**WORK INSTRUCTION**
The answer must consist of every line from the data that holds "stoneMat".

Dataset excerpts
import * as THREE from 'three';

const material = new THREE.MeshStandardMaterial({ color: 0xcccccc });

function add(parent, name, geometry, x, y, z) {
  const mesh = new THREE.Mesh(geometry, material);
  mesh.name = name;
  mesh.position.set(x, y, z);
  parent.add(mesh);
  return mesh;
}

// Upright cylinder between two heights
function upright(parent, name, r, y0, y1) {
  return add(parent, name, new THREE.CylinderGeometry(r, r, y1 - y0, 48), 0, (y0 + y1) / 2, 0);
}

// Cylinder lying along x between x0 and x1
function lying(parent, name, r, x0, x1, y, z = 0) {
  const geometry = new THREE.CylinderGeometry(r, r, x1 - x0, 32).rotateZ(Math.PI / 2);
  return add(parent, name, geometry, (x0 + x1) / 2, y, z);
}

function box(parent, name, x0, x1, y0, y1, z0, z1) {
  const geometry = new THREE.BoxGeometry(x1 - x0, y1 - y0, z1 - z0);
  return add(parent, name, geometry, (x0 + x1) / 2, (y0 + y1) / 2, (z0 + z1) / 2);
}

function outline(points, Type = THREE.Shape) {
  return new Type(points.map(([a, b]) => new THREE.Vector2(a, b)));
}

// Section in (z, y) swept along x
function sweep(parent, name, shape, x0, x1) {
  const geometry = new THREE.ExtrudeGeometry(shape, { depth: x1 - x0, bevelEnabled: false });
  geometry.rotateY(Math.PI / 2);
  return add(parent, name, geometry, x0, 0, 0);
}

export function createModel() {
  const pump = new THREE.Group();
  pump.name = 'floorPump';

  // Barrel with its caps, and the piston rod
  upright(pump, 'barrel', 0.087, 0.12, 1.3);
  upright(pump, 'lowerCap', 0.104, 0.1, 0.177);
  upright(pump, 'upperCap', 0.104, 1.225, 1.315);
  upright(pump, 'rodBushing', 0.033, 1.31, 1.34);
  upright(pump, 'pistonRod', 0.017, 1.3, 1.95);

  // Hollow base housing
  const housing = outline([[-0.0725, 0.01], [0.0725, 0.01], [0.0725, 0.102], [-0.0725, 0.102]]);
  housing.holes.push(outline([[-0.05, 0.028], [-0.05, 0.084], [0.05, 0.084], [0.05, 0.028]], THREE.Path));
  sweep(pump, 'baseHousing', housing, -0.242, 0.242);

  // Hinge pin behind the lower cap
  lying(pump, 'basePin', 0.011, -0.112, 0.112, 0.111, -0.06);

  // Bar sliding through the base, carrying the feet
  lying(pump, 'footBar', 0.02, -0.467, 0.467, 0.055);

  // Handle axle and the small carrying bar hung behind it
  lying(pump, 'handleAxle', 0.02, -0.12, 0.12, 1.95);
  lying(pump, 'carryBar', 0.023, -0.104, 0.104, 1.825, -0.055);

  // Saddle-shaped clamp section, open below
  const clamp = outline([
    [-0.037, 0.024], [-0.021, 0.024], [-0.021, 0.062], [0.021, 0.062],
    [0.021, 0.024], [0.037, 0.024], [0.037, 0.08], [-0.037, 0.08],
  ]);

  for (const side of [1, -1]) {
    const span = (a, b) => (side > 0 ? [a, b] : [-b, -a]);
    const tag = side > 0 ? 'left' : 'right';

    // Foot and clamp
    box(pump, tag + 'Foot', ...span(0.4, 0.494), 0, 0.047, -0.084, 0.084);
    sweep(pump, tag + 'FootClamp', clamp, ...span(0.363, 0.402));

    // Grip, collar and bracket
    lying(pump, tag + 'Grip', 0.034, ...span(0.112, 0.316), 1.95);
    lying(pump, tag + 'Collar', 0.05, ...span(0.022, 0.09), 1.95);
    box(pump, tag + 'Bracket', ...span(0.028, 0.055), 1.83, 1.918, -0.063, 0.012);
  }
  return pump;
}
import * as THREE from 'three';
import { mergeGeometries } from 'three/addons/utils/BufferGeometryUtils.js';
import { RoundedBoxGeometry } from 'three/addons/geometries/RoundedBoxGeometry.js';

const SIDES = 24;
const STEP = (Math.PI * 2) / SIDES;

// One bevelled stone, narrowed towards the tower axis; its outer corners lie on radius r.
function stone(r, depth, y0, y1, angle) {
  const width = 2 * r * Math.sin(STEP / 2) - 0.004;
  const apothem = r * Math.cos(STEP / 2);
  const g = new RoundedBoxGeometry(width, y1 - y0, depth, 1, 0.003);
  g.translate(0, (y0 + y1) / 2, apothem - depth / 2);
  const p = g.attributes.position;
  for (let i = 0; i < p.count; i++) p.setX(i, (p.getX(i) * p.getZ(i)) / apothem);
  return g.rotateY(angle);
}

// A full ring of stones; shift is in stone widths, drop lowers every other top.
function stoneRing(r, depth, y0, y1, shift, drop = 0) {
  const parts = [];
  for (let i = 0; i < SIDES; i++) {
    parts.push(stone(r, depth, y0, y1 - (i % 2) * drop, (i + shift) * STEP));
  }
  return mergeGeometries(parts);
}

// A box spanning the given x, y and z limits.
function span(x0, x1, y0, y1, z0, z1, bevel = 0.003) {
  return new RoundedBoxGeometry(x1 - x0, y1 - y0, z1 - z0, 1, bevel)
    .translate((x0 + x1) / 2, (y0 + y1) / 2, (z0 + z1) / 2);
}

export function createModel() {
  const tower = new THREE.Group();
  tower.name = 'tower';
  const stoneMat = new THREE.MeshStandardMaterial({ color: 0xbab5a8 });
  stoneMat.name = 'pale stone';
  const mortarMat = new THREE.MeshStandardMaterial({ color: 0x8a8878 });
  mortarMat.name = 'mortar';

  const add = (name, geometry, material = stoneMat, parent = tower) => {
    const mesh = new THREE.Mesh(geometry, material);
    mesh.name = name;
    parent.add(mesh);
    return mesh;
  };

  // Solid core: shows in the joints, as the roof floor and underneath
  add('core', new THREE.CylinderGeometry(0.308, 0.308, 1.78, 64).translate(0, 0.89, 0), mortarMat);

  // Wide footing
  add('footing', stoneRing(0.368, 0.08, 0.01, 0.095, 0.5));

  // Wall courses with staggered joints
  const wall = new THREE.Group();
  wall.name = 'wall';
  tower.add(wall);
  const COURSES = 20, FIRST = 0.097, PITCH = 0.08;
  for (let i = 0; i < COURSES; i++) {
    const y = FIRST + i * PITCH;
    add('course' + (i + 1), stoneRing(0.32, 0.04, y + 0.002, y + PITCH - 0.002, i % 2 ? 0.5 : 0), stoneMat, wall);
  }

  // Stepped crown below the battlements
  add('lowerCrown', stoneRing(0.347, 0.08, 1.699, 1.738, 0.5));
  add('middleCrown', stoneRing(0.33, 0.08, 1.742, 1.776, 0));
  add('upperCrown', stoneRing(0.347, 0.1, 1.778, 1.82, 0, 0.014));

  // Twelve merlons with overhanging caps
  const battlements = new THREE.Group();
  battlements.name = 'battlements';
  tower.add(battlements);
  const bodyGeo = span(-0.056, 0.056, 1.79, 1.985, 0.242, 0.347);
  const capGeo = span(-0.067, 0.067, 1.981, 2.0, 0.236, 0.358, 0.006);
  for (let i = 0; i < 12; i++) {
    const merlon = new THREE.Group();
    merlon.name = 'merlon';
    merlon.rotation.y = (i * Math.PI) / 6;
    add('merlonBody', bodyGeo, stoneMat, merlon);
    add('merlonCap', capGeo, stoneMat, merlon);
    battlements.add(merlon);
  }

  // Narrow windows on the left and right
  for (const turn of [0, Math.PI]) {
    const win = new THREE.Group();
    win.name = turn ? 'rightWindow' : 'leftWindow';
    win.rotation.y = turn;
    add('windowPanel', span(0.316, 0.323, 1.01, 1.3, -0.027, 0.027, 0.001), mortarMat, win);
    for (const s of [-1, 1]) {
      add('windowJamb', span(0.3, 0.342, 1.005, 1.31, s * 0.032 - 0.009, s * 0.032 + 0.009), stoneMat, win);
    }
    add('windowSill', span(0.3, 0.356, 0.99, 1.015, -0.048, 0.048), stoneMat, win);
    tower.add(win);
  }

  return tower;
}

**TASK RESPONSE**
  const stoneMat = new THREE.MeshStandardMaterial({ color: 0xbab5a8 });
  stoneMat.name = 'pale stone';
  const add = (name, geometry, material = stoneMat, parent = tower) => {
    add('course' + (i + 1), stoneRing(0.32, 0.04, y + 0.002, y + PITCH - 0.002, i % 2 ? 0.5 : 0), stoneMat, wall);
    add('merlonBody', bodyGeo, stoneMat, merlon);
    add('merlonCap', capGeo, stoneMat, merlon);
      add('windowJamb', span(0.3, 0.342, 1.005, 1.31, s * 0.032 - 0.009, s * 0.032 + 0.009), stoneMat, win);
    add('windowSill', span(0.3, 0.356, 0.99, 1.015, -0.048, 0.048), stoneMat, win);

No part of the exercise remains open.